[Dataset records Boundary: Start]
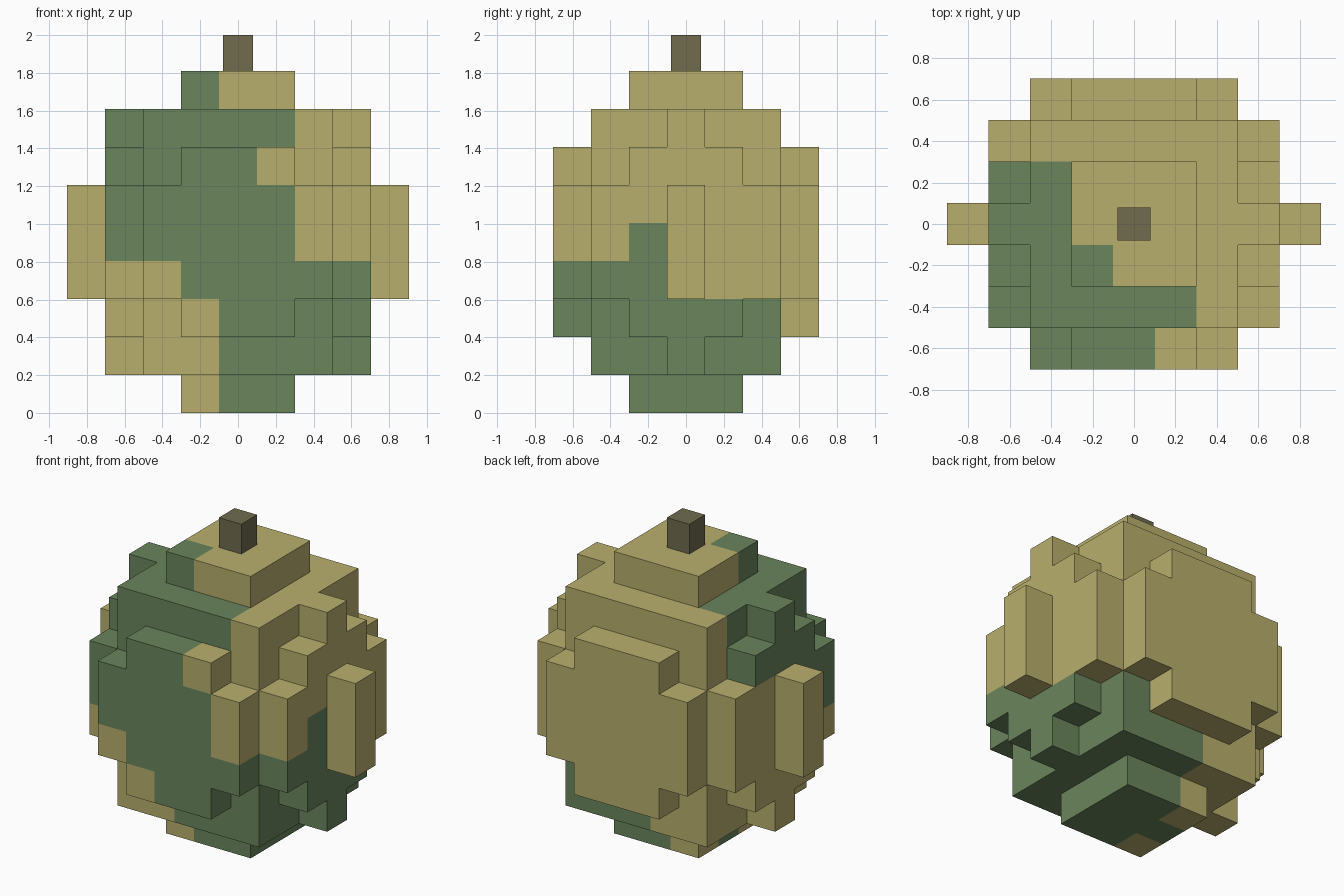
import bpy
import bmesh
from mathutils import Vector

if "Cube" in bpy.data.objects:
    bpy.data.objects.remove(bpy.data.objects["Cube"])

U = 0.201          # block size
STEM = 0.08        # stem half width


def material(name, rgb):
    m = bpy.data.materials.new(name)
    m.diffuse_color = (*rgb, 1.0)
    m.use_nodes = True
    m.node_tree.nodes["Principled BSDF"].inputs["Base Color"].default_value = m.diffuse_color
    return m


TAN = material("tan_rind", (0.485, 0.429, 0.153))
GREEN = material("green_rind", (0.144, 0.235, 0.107))
BROWN = material("brown_stem", (0.162, 0.150, 0.076))

# Stepped body: inclusive block ranges (i0, i1, j0, j1, k0, k1)
boxes = [(-2, 2, -2, 2, 1, 7),      # core
         (-1, 1, -1, 1, 0, 8)]      # foot and cap
for s in (-1, 1):
    # front and back plates
    for half, k0, k1 in ((1, 2, 6), (2, 3, 5)):
        boxes.append((-half, half, 3 * s, 3 * s, k0, k1))
    # side plates, then the outer side ribs
    for depth, half, k0, k1 in ((3, 0, 1, 7), (3, 1, 2, 6), (3, 2, 3, 5), (4, 0, 3, 5)):
        boxes.append((depth * s, depth * s, -half, half, k0, k1))

cells = {(i, j, k)
         for i0, i1, j0, j1, k0, k1 in boxes
         for i in range(i0, i1 + 1)
         for j in range(j0, j1 + 1)
         for k in range(k0, k1 + 1)}


def is_green(i, j, k):
    """Green patch that wraps from the upper left round the front to the lower right."""
    if abs(i) == 4:
        return False
    if k == 8:
        return i == -1 and j == -1
    if k >= 6:
        return (i <= k - 6 and j <= -2) or (i <= -2 and j <= 1)
    if k >= 4:
        return ((i <= 1 and j <= -2) or (i <= -3 and j <= -1)
                or (k == 4 and i == 3 and j == -1))
    if k == 3:
        return i >= -1 and j <= -1
    if k >= 1:
        return i >= 0 and j <= 2
    return i >= 0 or j == 0


def finish(bm, name, mats):
    mesh = bpy.data.meshes.new(name)
    bm.to_mesh(mesh)
    bm.free()
    for m in mats:
        mesh.materials.append(m)
    ob = bpy.data.objects.new(name, mesh)
    bpy.context.collection.objects.link(ob)
    return ob


# Body skin: only the outward faces of the blocks
bm = bmesh.new()
verts = {}


def corner(p):
    key = tuple(round(c * 2) for c in p)
    if key not in verts:
        verts[key] = bm.verts.new(p * U)
    return verts[key]


for c in sorted(cells):
    centre = Vector((c[0], c[1], c[2] + 0.5))
    for axis in range(3):
        for s in (-1, 1):
            n = [0, 0, 0]
            n[axis] = s
            if tuple(a + b for a, b in zip(c, n)) in cells:
                continue
            a, b = Vector((0, 0, 0)), Vector((0, 0, 0))
            a[(axis + 1) % 3] = 0.5
            b[(axis + 2) % 3] = 0.5 * s
            mid = centre + Vector(n) * 0.5
            f = bm.faces.new([corner(mid + p) for p in (-a - b, a - b, a + b, b - a)])
            f.material_index = int(is_green(*c))
finish(bm, "gourd_body", (TAN, GREEN))

# Stem
bm = bmesh.new()
bmesh.ops.create_cube(bm, size=1.0)
bottom, top = 9 * U, 2.0
for v in bm.verts:
    v.co = Vector((v.co.x * 2 * STEM, v.co.y * 2 * STEM,
                   bottom if v.co.z < 0 else top))
finish(bm, "stem", (BROWN,))
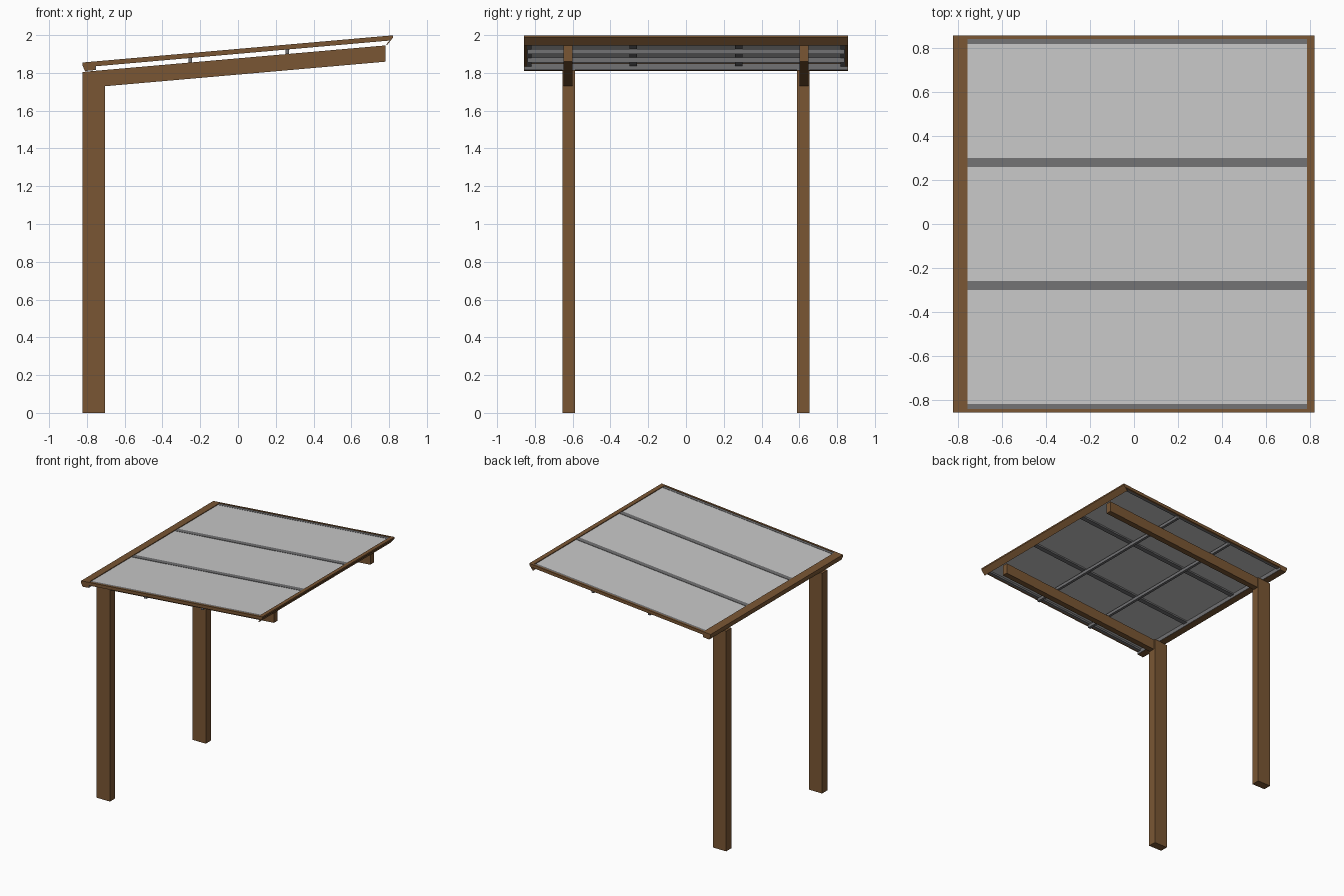
import bpy
import bmesh

cube = bpy.data.objects.get("Cube")
if cube:
    bpy.data.objects.remove(cube, do_unlink=True)


def material(name, colour):
    mat = bpy.data.materials.new(name)
    mat.use_nodes = True
    mat.diffuse_color = (*colour, 1)
    mat.node_tree.nodes["Principled BSDF"].inputs["Base Color"].default_value = (*colour, 1)
    return mat


wood = material("brown wood", (0.195, 0.094, 0.034))
metal = material("mid grey metal", (0.17, 0.17, 0.175))
sheet = material("light grey sheet", (0.58, 0.58, 0.58))


def roof(x, drop=0.0):
    """Height of the sloping roof top at x, lowered by drop."""
    return 1.927 + 0.0875 * x - drop


def extrude(name, profile, y0, y1, mat):
    """Extrude an x-z outline along y."""
    bm = bmesh.new()
    face = bm.faces.new([bm.verts.new((x, y0, z)) for x, z in profile])
    made = bmesh.ops.extrude_face_region(bm, geom=[face])["geom"]
    moved = [v for v in made if isinstance(v, bmesh.types.BMVert)]
    bmesh.ops.translate(bm, verts=moved, vec=(0, y1 - y0, 0))
    bmesh.ops.recalc_face_normals(bm, faces=bm.faces[:])
    mesh = bpy.data.meshes.new(name)
    bm.to_mesh(mesh)
    bm.free()
    mesh.materials.append(mat)
    obj = bpy.data.objects.new(name, mesh)
    bpy.context.collection.objects.link(obj)
    return obj


def sloped(name, x0, x1, top, bottom, y0, y1, mat):
    """Bar that follows the roof slope between two drops."""
    profile = [(x0, roof(x0, bottom)), (x1, roof(x1, bottom)),
               (x1, roof(x1, top)), (x0, roof(x0, top))]
    return extrude(name, profile, y0, y1, mat)


HALF = 0.857           # half width of the roof
LEFT, RIGHT = -0.757, 0.787   # inner ends of the roof panel

# Parts repeated on both sides
for side, s in (("front", -1), ("back", 1)):
    # Post with a top cut to the slope
    extrude(side + "_post", [(-0.823, 0), (-0.703, 0), (-0.703, roof(-0.703, 0.05)),
                             (-0.823, roof(-0.823, 0.05))], s * 0.587, s * 0.655, wood)
    sloped(side + "_rafter", -0.703, 0.78, 0.05, 0.136, s * 0.6, s * 0.648, wood)
    # Roof edge: wooden outside, metal rail inside
    sloped(side + "_edge_board", LEFT, RIGHT, 0, 0.026, s * 0.841, s * HALF, wood)
    sloped(side + "_edge_rail", LEFT, RIGHT, 0.004, 0.026, s * 0.818, s * 0.841, metal)
    # Joint strip between panels
    sloped(side + "_joint_strip", LEFT, RIGHT, 0.003, 0.024, s * 0.26, s * 0.3, metal)

# Roof panels between the rails and strips
for name, y0, y1 in (("front_panel", -0.818, -0.3), ("middle_panel", -0.26, 0.26),
                     ("back_panel", 0.3, 0.818)):
    sloped(name, LEFT, RIGHT, 0.006, 0.012, y0, y1, sheet)

# Purlins resting on the rafters
for name, x in (("low_purlin", -0.253), ("high_purlin", 0.261)):
    sloped(name, x - 0.01, x + 0.01, 0.025, 0.05, -0.84, 0.84, metal)

# Low eave beam with its metal inner lining
extrude("low_eave_beam", [(-0.823, roof(-0.823)), (-0.823, 1.838), (-0.81, 1.81),
                          (LEFT, 1.815), (LEFT, roof(LEFT))], -HALF, HALF, wood)
extrude("low_eave_lining", [(LEFT, 1.816), (LEFT + 0.004, 1.816),
                            (LEFT + 0.004, 1.848), (LEFT, 1.848)], -0.855, 0.855, metal)

# High eave trim with a slanting flange below
extrude("high_eave_trim", [(RIGHT, roof(RIGHT)), (0.821, roof(0.821)),
                           (0.821, roof(0.821, 0.012)), (0.788, 1.946), (0.784, 1.95),
                           (0.803, roof(0.803, 0.026)), (RIGHT, roof(RIGHT, 0.026))],
        -HALF, HALF, wood)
[Dataset records Boundary: End]
Task item:
Above this instruction are the records; retype exactly the lines from the one containing "mesh.materials.append(m)" up to and including the one containing "if key not in".

Exercise output:
        mesh.materials.append(m)
    ob = bpy.data.objects.new(name, mesh)
    bpy.context.collection.objects.link(ob)
    return ob


# Body skin: only the outward faces of the blocks
bm = bmesh.new()
verts = {}


def corner(p):
    key = tuple(round(c * 2) for c in p)
    if key not in verts:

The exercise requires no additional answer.